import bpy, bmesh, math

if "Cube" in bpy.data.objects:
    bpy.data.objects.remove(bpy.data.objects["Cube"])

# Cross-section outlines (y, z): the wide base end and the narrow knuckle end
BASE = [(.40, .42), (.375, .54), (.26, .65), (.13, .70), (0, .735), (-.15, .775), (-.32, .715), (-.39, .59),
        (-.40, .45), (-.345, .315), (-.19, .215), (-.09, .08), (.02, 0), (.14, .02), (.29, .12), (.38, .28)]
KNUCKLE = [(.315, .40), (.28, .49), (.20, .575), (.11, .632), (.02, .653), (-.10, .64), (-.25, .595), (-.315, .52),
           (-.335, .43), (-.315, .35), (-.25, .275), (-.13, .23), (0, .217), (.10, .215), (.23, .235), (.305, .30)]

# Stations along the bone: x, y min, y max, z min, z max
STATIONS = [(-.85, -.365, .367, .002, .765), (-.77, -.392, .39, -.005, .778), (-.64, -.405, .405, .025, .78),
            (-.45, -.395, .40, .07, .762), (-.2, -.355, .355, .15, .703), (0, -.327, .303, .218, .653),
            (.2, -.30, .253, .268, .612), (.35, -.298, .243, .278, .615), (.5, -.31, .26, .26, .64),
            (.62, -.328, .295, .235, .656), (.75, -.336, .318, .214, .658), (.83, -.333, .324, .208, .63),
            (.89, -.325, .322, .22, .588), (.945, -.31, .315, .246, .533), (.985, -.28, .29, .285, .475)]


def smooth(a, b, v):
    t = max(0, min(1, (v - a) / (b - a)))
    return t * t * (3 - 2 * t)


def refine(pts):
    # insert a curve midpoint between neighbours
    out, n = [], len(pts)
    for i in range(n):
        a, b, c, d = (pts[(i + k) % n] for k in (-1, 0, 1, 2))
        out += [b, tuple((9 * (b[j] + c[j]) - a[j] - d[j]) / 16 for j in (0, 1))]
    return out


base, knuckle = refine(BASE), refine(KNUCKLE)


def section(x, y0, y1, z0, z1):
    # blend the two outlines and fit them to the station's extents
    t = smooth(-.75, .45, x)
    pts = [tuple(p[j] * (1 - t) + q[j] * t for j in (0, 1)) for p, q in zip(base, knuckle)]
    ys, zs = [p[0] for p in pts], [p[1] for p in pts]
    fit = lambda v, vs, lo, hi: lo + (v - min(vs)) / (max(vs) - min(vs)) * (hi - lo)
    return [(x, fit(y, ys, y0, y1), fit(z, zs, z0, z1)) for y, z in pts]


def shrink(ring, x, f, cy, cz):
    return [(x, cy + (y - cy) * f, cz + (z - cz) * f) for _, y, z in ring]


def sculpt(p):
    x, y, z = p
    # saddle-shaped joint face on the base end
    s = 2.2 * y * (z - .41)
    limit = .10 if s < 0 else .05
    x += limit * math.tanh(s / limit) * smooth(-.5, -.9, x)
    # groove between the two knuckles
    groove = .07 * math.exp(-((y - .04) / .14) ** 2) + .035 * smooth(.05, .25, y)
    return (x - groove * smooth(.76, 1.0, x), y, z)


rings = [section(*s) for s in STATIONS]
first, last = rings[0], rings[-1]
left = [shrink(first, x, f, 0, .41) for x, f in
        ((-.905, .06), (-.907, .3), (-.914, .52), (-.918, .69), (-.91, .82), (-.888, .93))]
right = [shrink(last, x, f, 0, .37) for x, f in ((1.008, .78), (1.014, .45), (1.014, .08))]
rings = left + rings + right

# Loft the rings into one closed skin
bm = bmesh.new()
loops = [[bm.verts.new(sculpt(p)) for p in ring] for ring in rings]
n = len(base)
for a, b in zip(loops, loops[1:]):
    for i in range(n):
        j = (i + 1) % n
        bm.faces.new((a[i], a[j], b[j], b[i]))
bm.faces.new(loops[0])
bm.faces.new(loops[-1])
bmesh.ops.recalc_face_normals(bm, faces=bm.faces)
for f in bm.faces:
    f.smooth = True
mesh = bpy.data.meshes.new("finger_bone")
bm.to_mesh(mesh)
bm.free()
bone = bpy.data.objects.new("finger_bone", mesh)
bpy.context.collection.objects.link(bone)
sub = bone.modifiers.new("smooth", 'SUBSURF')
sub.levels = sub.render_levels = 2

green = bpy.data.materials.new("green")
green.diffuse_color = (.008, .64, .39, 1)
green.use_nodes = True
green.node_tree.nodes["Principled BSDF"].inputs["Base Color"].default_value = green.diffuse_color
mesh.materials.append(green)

★ ★ ★

Read the entries above and find each line holding the word "groove". Copy it out.

    # groove between the two knuckles
    groove = .07 * math.exp(-((y - .04) / .14) ** 2) + .035 * smooth(.05, .25, y)
    return (x - groove * smooth(.76, 1.0, x), y, z)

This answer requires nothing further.